    Septr 3, 1662, Mother was brought to bed of Sister Anne, Mr. Joshua Moodey the Minister’s Mother being her Midwife. Baptised by Mr. Parker.

    May, 8, 1665, Sister Mehetabel was born: Baptised by Mr. Parker. She became wife to the midwife’s Grandson, Mr. William Moodey. Dorothy Sewall (now Northend) was born October 29, 1668. Baptised by Mr. Parker.

    At this time the Commencement was in August. In the year 1667 my father brought me to be admitted, by which means I heard Mr. Richard Mather of Dorchester preach Mr. Wilson’s Funeral Sermon. Your Fathers where are they? I was admitted by the very Learned and pious Mr. Charles Chauncey, who gave me my first Degree in the year 1671. There were no Masters that year. These Bachelours were the last Mr. Chauncey gave a degree to. For he died the February following.

    In July 1672, Dr. Hoar came over with his Lady and sojourned with your Grandfather Hull. (He was my Aunt Quincey’s Brother) and preached, as an Assistant, to the Rev. Mr. Thomas Thacher at the South Church. The College quickly called him to be President. He was installed in the College Flail in Decembr 1672. Gov. Bellingham lay dead in his House, and Dep. Gov. Leverett was the Chief Civil Magistrat present at that Solemnity. The March following Mrs. Bridget Hoar, now Cotton, was born in Cambridge. In 1674 I took my 2d Degree and Mrs. Hannah Hull, my dear Wife, your honoured Mother, was invited by the Dr. and his Lady to be with them a while at Cambridge. She saw me when I took my Degree and set her Affection on me, though I knew nothing of it till after our Marriage, which was February 28th. 1675/6. Govr Bradstreet married us in that we now call the Old Hall; ‘t was then all in one, a very large Room. As I remember, Madam Thacher and Madam Paige with whom Gov. Bradstreet boarded visited us the next day.

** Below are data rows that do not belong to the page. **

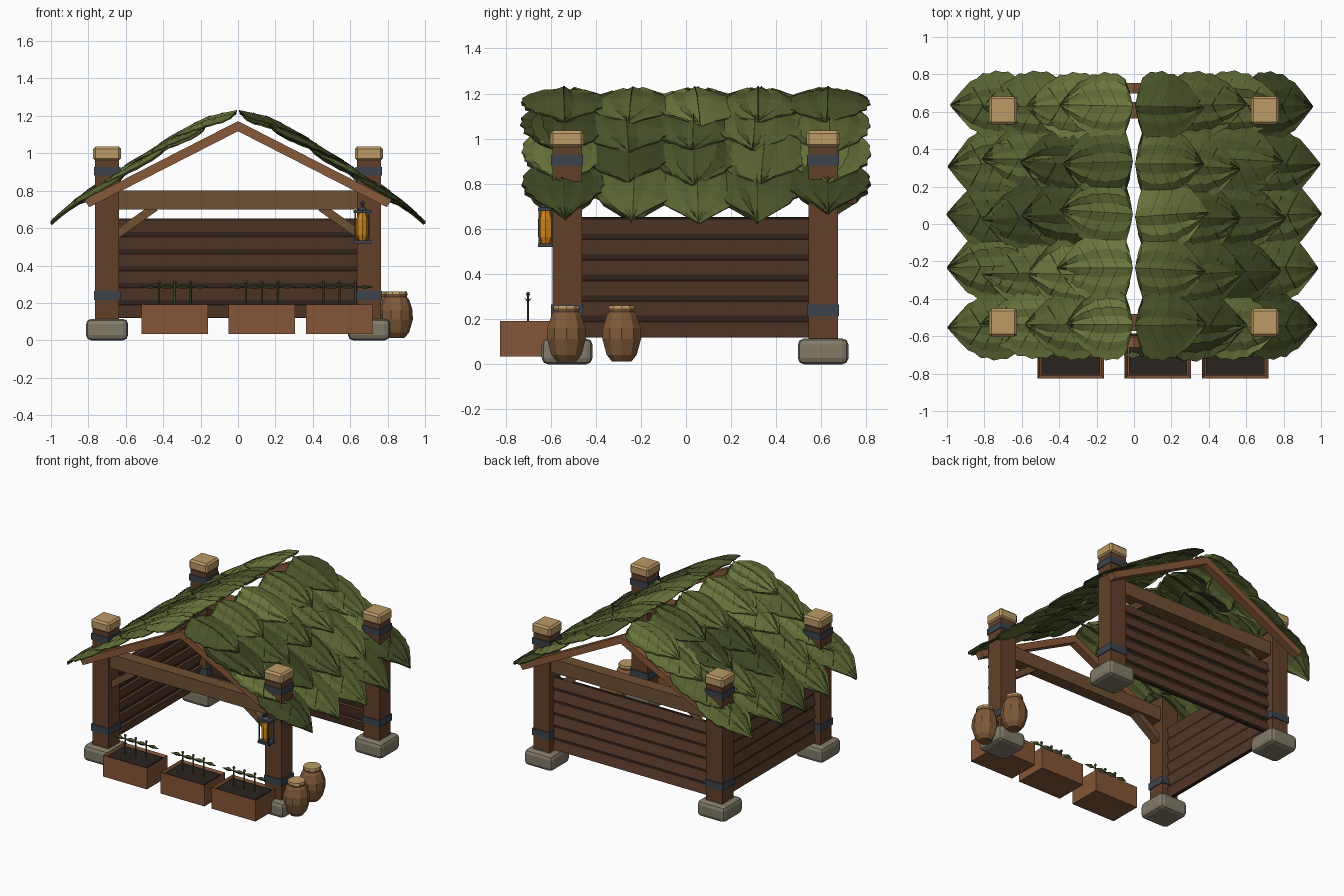
import bpy, bmesh, math, random
from mathutils import Matrix, Vector

if "Cube" in bpy.data.objects:
    bpy.data.objects.remove(bpy.data.objects["Cube"])
random.seed(4)

def mat(name, hexcol):
    m = bpy.data.materials.new(name)
    c = [int(hexcol[i:i + 2], 16) / 255 for i in (0, 2, 4)]
    m.diffuse_color = [v / 12.92 if v < .04 else ((v + .055) / 1.055) ** 2.4 for v in c] + [1]
    m.use_nodes = True
    m.node_tree.nodes["Principled BSDF"].inputs["Base Color"].default_value = m.diffuse_color
    return m

POST, RAFTER, BEAM = mat("post_wood", "62402a"), mat("rafter_wood", "87583a"), mat("beam_wood", "6f5033")
PLANK, DARK, CAP = mat("plank_wood", "573a2a"), mat("dark_wood", "33231b"), mat("cap_wood", "bc9a66")
STONE, IRON, SOIL = mat("stone", "827b69"), mat("iron", "3c444d"), mat("soil", "2b241f")
CLAY, JAR, GLOW = mat("planter_wood", "845537"), mat("jar_clay", "7f5a39"), mat("glow", "d08418")
VEIN, SPROUT = mat("vein", "30381b"), mat("sprout", "4f5830")
GREENS = [mat("leaf_%d" % i, h) for i, h in enumerate(("6a753c", "5c6634", "4d572c", "404925"))]

def add(name, bm, *mats):
    bmesh.ops.recalc_face_normals(bm, faces=bm.faces)
    me = bpy.data.meshes.new(name)
    bm.to_mesh(me)
    bm.free()
    for m in mats:
        me.materials.append(m)
    o = bpy.data.objects.new(name, me)
    bpy.context.collection.objects.link(o)
    return o

def box(name, c, size, m, bevel=0, rot=None, seg=1):
    bm = bmesh.new()
    bmesh.ops.create_cube(bm, size=1, matrix=Matrix.Diagonal((*size, 1)))
    if bevel:
        bmesh.ops.bevel(bm, geom=bm.edges[:], offset=bevel, segments=seg, affect='EDGES', profile=.5)
    o = add(name, bm, m)
    o.location = c
    if rot:
        o.rotation_euler = rot
    return o

def lathe(name, c, profile, n, m):
    bm = bmesh.new()
    rings = [[bm.verts.new((r * math.cos(2 * math.pi * k / n), r * math.sin(2 * math.pi * k / n), z))
              for k in range(n)] for r, z in profile]
    for a, b in zip(rings, rings[1:]):
        for k in range(n):
            bm.faces.new((a[k], a[(k + 1) % n], b[(k + 1) % n], b[k]))
    bm.faces.new(rings[0])
    bm.faces.new(rings[-1])
    o = add(name, bm, m)
    o.location = c
    return o

# Corner posts with stone feet, iron bands and caps
YF, YB, PX = -.527, .608, .70
for sx in (-1, 1):
    for end, y in (("front", YF), ("back", YB)):
        x, n = sx * PX, end + ("_left" if sx < 0 else "_right")
        box(n + "_post", (x, y, .53), (.13, .13, .88), POST)
        box(n + "_foot", (x, y, .0575), (.225, .225, .115), STONE, .028, None, 2)
        box(n + "_low_band", (x, y, .24), (.142, .142, .05), IRON)
        box(n + "_high_band", (x, y, .905), (.142, .142, .046), IRON)
        box(n + "_cap", (x, y, .998), (.15, .15, .075), CAP, .013)

# Gable frames: tie beam, braces, rafters
for end, y, yr in (("front", YF, -.632), ("back", YB, .727)):
    box(end + "_tie_beam", (0, y, .75), (1.27, .09, .1), BEAM)
    for sx in (-1, 1):
        box(end + "_brace", (sx * .545, y, .64), (.25, .06 if y < 0 else .018, .045), BEAM, 0, (0, sx * .62, 0))
        bm = bmesh.new()
        prof = [(0, 1.172), (.822, .752), (.795, .712), (0, 1.118)]
        fr = [bm.verts.new((sx * x, yr - .028, z)) for x, z in prof]
        bk = [bm.verts.new((sx * x, yr + .028, z)) for x, z in prof]
        bm.faces.new(fr)
        bm.faces.new(bk)
        for i in range(4):
            bm.faces.new((fr[i], fr[i - 1], bk[i - 1], bk[i]))
        add(end + "_rafter", bm, RAFTER)

# Lapped plank walls: back and left (front and right stay open)
box("back_wall_backer", (0, YB, .385), (1.27, .02, .53), DARK)
box("left_wall_backer", (-PX, .04, .385), (.02, 1.005, .53), DARK)
for i in range(6):
    z = .158 + i * .091
    box("back_plank", (0, YB, z), (1.27, .036, .072), PLANK, 0, (.25, 0, 0))
    box("left_plank", (-PX, .04, z), (.036, 1.005, .072), PLANK, 0, (0, .25, 0))

# Leaf roof
CURVE = [(0, 1.23), (.17, 1.18), (.36, 1.085), (.5, .995), (.72, .855), (.87, .752), (1, .63)]
WIDTH = [(0, .45), (.06, .8), (.18, .97), (.26, .95), (.36, 1), (.45, .91), (.54, .92), (.63, .76),
         (.72, .68), (.87, .34), (1, .02)]

def lerp(t, pts):
    for (a, p), (b, q) in zip(pts, pts[1:]):
        if t <= b:
            return p + (q - p) * (t - a) / (b - a)
    return pts[-1][1]

VS = [-1, -.75, -.5, -.25, 0, .25, .5, .75, 1]

def leaf(name, sx, x0, x1, y, half, skew, base_drop):
    curl = [random.uniform(-.008, .008) for _ in VS]
    def at(s, v, up=0):
        w = lerp(s, WIDTH) * half
        x = x0 + (x1 - x0) * min(1, s + .05 * abs(v) * (1 - s))
        z = lerp(x, CURVE) - base_drop * (1 - s) - .04 * abs(v * w / .19) ** 1.5 + up
        z += .01 * math.sin(math.pi * s) + (-.009 if abs(v) in (.25, .75) else 0)
        if v in VS and v:
            z += curl[VS.index(v)]
        return Vector((sx * x, y + v * w + skew * s, z))
    bm = bmesh.new()
    g = [[bm.verts.new(at(s, v)) for v in VS] for s, _ in WIDTH]
    for a, b in zip(g, g[1:]):
        for k in range(len(VS) - 1):
            bm.faces.new((a[k], a[k + 1], b[k + 1], b[k]))
    o = add(name, bm, random.choice(GREENS))
    sol = o.modifiers.new("thickness", 'SOLIDIFY')
    sol.thickness, sol.offset = .006, 0
    # midrib and side veins
    bm = bmesh.new()
    def strip(points, d):
        ring = [(bm.verts.new(p - d), bm.verts.new(p + d)) for p in points]
        for (a, b), (c, e) in zip(ring, ring[1:]):
            bm.faces.new((a, b, e, c))
    strip([at(s, 0, .006) for s, _ in WIDTH], Vector((0, .0025, 0)))
    for s in (.2, .38, .56):
        for side in (-1, 1):
            strip([at(s + .18 * k, side * k, .006) for k in (0, .25, .5, .75)], Vector((.0015, 0, 0)))
    add(name + "_veins", bm, VEIN)

ROWS = [(.58, 1.0), (.36, .82), (.16, .61), (.006, .41)]
for sx in (-1, 1):
    for r, (x0, x1) in enumerate(ROWS):
        for c in range(5):
            inner = 0 < c < 4
            j = random.uniform(-.03, .03) if inner else random.uniform(-.008, .008)
            tip = x1 if r == 0 and c == 2 else x1 - random.uniform(0, .045)
            leaf("roof_leaf_%d_%d" % (r, c), sx, x0 + random.uniform(0, .02) * (r < 3), tip, -.54 + c * .293 + j,
                 random.uniform(.195, .215) if inner else random.uniform(.18, .192),
                 random.uniform(-.03, .03) if inner else random.uniform(-.01, .01), 0 if r == 3 else .022)

# Planters with soil and sprouts
for x in (-.338, .128, .542):
    bm = bmesh.new()
    bmesh.ops.create_cube(bm, size=1, matrix=Matrix.Translation((x, -.705, .113)) @ Matrix.Diagonal((.355, .24, .157, 1)))
    top = max(bm.faces, key=lambda f: f.calc_center_median().z)
    bmesh.ops.inset_region(bm, faces=[top], thickness=.02)
    bmesh.ops.translate(bm, verts=top.verts[:], vec=(0, 0, -.03))
    add("planter", bm, CLAY)
    box("planter_soil", (x, -.705, .17), (.312, .198, .02), SOIL)
    for dx in (-.085, 0, .085):
        lathe("sprout_stem", (x + dx, -.7, .17), [(.006, 0), (.006, .135), (.011, .14), (.006, .15)], 6, SPROUT)
        for side in (-1, 1):
            bm = bmesh.new()
            q = [bm.verts.new((side * a, b, h)) for a, b, h in
                 ((0, 0, 0), (.05, -.018, .01), (.1, 0, 0), (.05, .018, .01), (.05, 0, -.01))]
            for a, b in ((0, 1), (1, 2), (2, 3), (3, 0)):
                bm.faces.new((q[a], q[b], q[4]))
            bm.faces.new(q[:4])
            add("sprout_leaf", bm, SPROUT).location = (x + dx, -.7, .285)

# Clay jars with lids
for x, y in ((.845, -.53), (.80, -.285)):
    lathe("jar", (x, y, .012), [(.045, 0), (.07, .03), (.09, .1), (.088, .15), (.07, .205), (.058, .22),
                                (.062, .235)], 10, JAR)
    lathe("jar_lid", (x, y, .245), [(.062, 0), (.058, .016)], 10, CAP)

# Hanging lantern
LX, LY = .665, -.622
lathe("lantern_glass", (LX, LY, .535), [(.022, 0), (.033, .03), (.033, .11), (.022, .145)], 8, GLOW)
box("lantern_base", (LX, LY, .527), (.095, .07, .016), IRON)
box("lantern_top", (LX, LY, .688), (.095, .07, .016), IRON)
for a in (-1, 1):
    for b in (-1, 1):
        box("lantern_bar", (LX + a * .037, LY + b * .028, .607), (.008, .008, .16), IRON)
lathe("lantern_roof", (LX, LY, .694), [(.03, 0), (.008, .02), (.006, .035)], 8, IRON)
box("lantern_hook", (LX, LY - .025, .732), (.022, .03, .022), IRON, .005)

    On the 2d of April, 1677, it pleased GOD to favour us with the birth of your Brother John Sewall, our First-born. In June 1678 you were born. Your brother lived till the September following, and then died. So that by the undeserved Goodness of GOD your Mother and I never were without a child after the 2d of April 1677.

    In the FaIl 1678, I was seized with the Small Pocks and brought very near to death; so near that I was reported to be dead. But it pleased GOD of his Mercy to Recover me. Multitudes died, two of my special Friends viz. Mr. John Noyes, and Ensign Benjamin Thirston, who both died while I lay sick: and Mr. William Dummer, Son of Jeremiah Dummer Esq. aged about 19 years. Presently after my Recovery, in December, Col. Townsend, Mr. Stoddard, and I were Bearers to Mr. Joseph Tappin one of the most noted Shop keepers in Boston.

    And now what shall I render to the Lord for all his benefits? The good Lord help me to walk humbly and Thankfully with Him all my days; and profit by Mercies and by Afflictions; that through Faith and Patience I may also in due time fully inherit the Promises. Let us incessantly pray for each other, that it may be so!

Samuel Sewall
Augt. 26. 1720.

(1)    No, the cattle were not restrained in nets. Samuel means “neat” as in ox, cow or bull as distinct from sheep and other flocks and herds.

(2)    Samuel was sometimes frugal with words. He means “in Mr. Lewis’s boat”.

Click to return to the Sewall / Sewell Page